Mr. Abbasâ€™s change of heart, administration officials said, came after reassurances from the United States, including a letter from Mr. Obama prodding the Palestinian leader to re-enter talks with Israel.
Separately, these officials said, Mr. Mitchellâ€™s deputy, David Hale, indicated to the Palestinians that if Israel proceeded with the construction of 1,600 housing units in Jerusalemâ€™s ultra-orthodox neighborhood of Ramat Shlomo, the United States would abstain from, rather than veto, a resolution in the United Nations Security Council condemning the move.
American officials also said that the Israeli prime minister, Benjamin Netanyahu, had promised the United States that Israel would not proceed with this project, though he had repeatedly refused to declare a halt to building in East Jerusalem.
So the Palestinians dropped out of talks with Israel. The United States eventually guaranteed a bonus for Abbas to return to talks. In other words, the Obama administration rewarded Palestinians intransigence.
And I guess that the article wouldn’t be complete without some gratuitous Bush bashing:
For veterans of the peace process, the prospect of Mr. Mitchellâ€™s shuttling between Jerusalem and Ramallah, the West Bank headquarters of the Palestinian Authority, illustrates just how much ground has been lost in the past eight years.
Let’s go back eight years. OK, how about 9 years. Let’s recall, what Barry Rubin does:
In 2000 we were told that a negotiated solution was needed as soon as possible because Arafat could not hold back the alleged tidal wave of pressure demanding a state immediately. So the United States and Israel supported the Camp David summit. It failed because Arafat rejected peace. We were then told the exact opposite by some of the people demanding speed: that having this meeting was a big mistake because Arafat was being rushed and pressured.
If there had been true progress between 1993 and 2000, Camp David would have been an important milestone. That it was a failure shows that the post-Oslo success of the peace process was illusory. It was based on ignoring Arafat’s perfidies and didn’t follow real definition of the word “progress.”
The Times then gets soundbites from a couple of former peace processers, the latter is Martin Indyk:

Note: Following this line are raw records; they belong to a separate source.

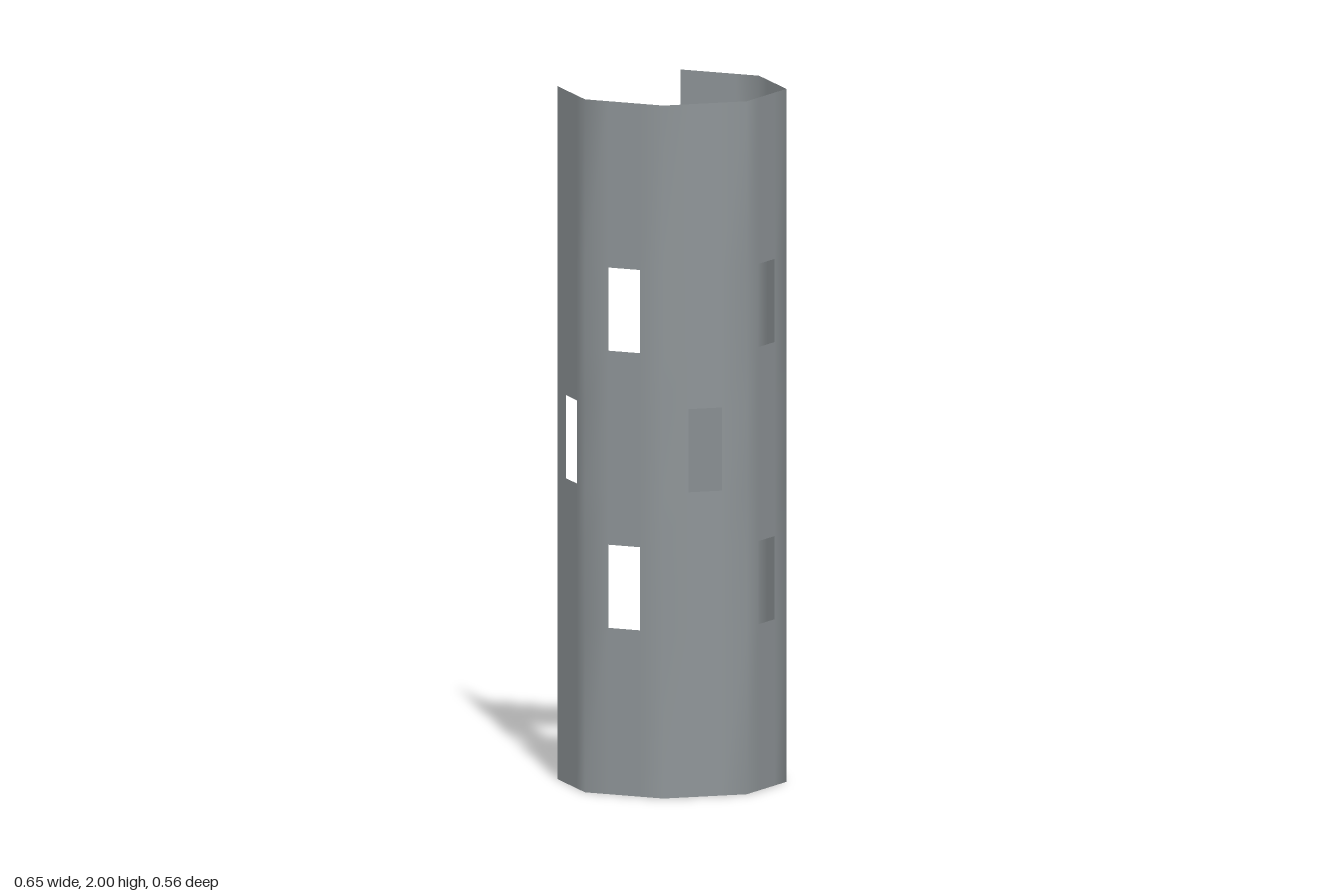
import * as THREE from 'three';

const RADIUS = 0.327;
const PANELS = 6; // six sides of an octagon, open at the back
const SHIFT = RADIUS * (1 - Math.SQRT1_2) / 2; // centres the open shell on z = 0
const ROWS = [0, 0.48, 0.72, 0.88, 1.12, 1.28, 1.52, 2];
const SPLITS = [0, 0.3, 0.7]; // window edges across each panel

const corner = (i) => {
  const a = (i - PANELS / 2) * Math.PI / 4;
  return new THREE.Vector2(RADIUS * Math.sin(a), RADIUS * Math.cos(a) - SHIFT);
};

// Panels alternate between one middle window and a pair above and below it
const isWindow = (col, row) => {
  if (col % 3 !== 1) return false;
  const panel = Math.floor(col / 3);
  return panel % 2 === 0 ? row === 3 : row === 1 || row === 5;
};

function shellGeometry() {
  // Plan outline, with extra points at the window edges
  const plan = [];
  for (let i = 0; i < PANELS; i++) {
    for (const t of SPLITS) plan.push(corner(i).lerp(corner(i + 1), t));
  }
  plan.push(corner(PANELS));

  const positions = [];
  for (const y of ROWS) for (const p of plan) positions.push(p.x, y, p.y);

  // Fill every cell except the windows
  const index = [];
  const n = plan.length;
  for (let r = 0; r < ROWS.length - 1; r++) {
    for (let c = 0; c < n - 1; c++) {
      if (isWindow(c, r)) continue;
      const a = r * n + c;
      index.push(a, a + 1, a + n + 1, a, a + n + 1, a + n);
    }
  }

  const geometry = new THREE.BufferGeometry();
  geometry.setAttribute('position', new THREE.Float32BufferAttribute(positions, 3));
  geometry.setIndex(index);
  geometry.computeVertexNormals();
  return geometry;
}

export function createModel() {
  const grey = new THREE.MeshStandardMaterial({ color: 0x8f9598 });
  grey.name = 'concreteGrey';
  grey.side = THREE.DoubleSide;

  const shell = new THREE.Mesh(shellGeometry(), grey);
  shell.name = 'towerWall';

  const group = new THREE.Group();
  group.name = 'openTower';
  group.add(shell);
  return group;
}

â€œOne way or the other, weâ€™re going to get to American ideas,â€ said Martin S. Indyk, another former negotiator, who is now at the Brookings Institution. â€œItâ€™s much better if they come out of a process where weâ€™ve listened to both sides and figured out what their minimum demands are.â€
Mr. Indyk said he worried about the talks being disrupted, either by a terrorist attack or by a decision by Jerusalem authorities to build housing in East Jerusalem. Israel and the United States have been warily eyeing Syria, which the Israeli government accused of transferring Scud missiles to the militant group Hezbollah.
One of the problems with peace processing is that building by Israel is equated with terror attacks. Indyk is honest enough to admit that. Of course it underlines why peace processing has failed. It has rationalized Palestinian terror to the point that it is a complication not a negation of the peace process.
Beyond all these hurdles, some analysts say a fundamental rethinking of Middle East peacemaking is needed, given the strength of Israel and the weakened, divided nature of the Palestinian Authority.
â€œThere is a fundamental asymmetry between the parties, and unless we acknowledge that, weâ€™ll be stuck,â€ said Daniel Levy, a senior fellow at the New America Foundation.
I would agree with Levy – an extreme left winger – rethinking the premises of peace processing is necessary. But the asymmetry I see is from conflating legitimate actions by Israel with illegitimate ones by the Palestinians. Unfortunately, Levy’s perspective is a lot more prevelant in diplomatic circles.
Crossposted on Soccer Dad.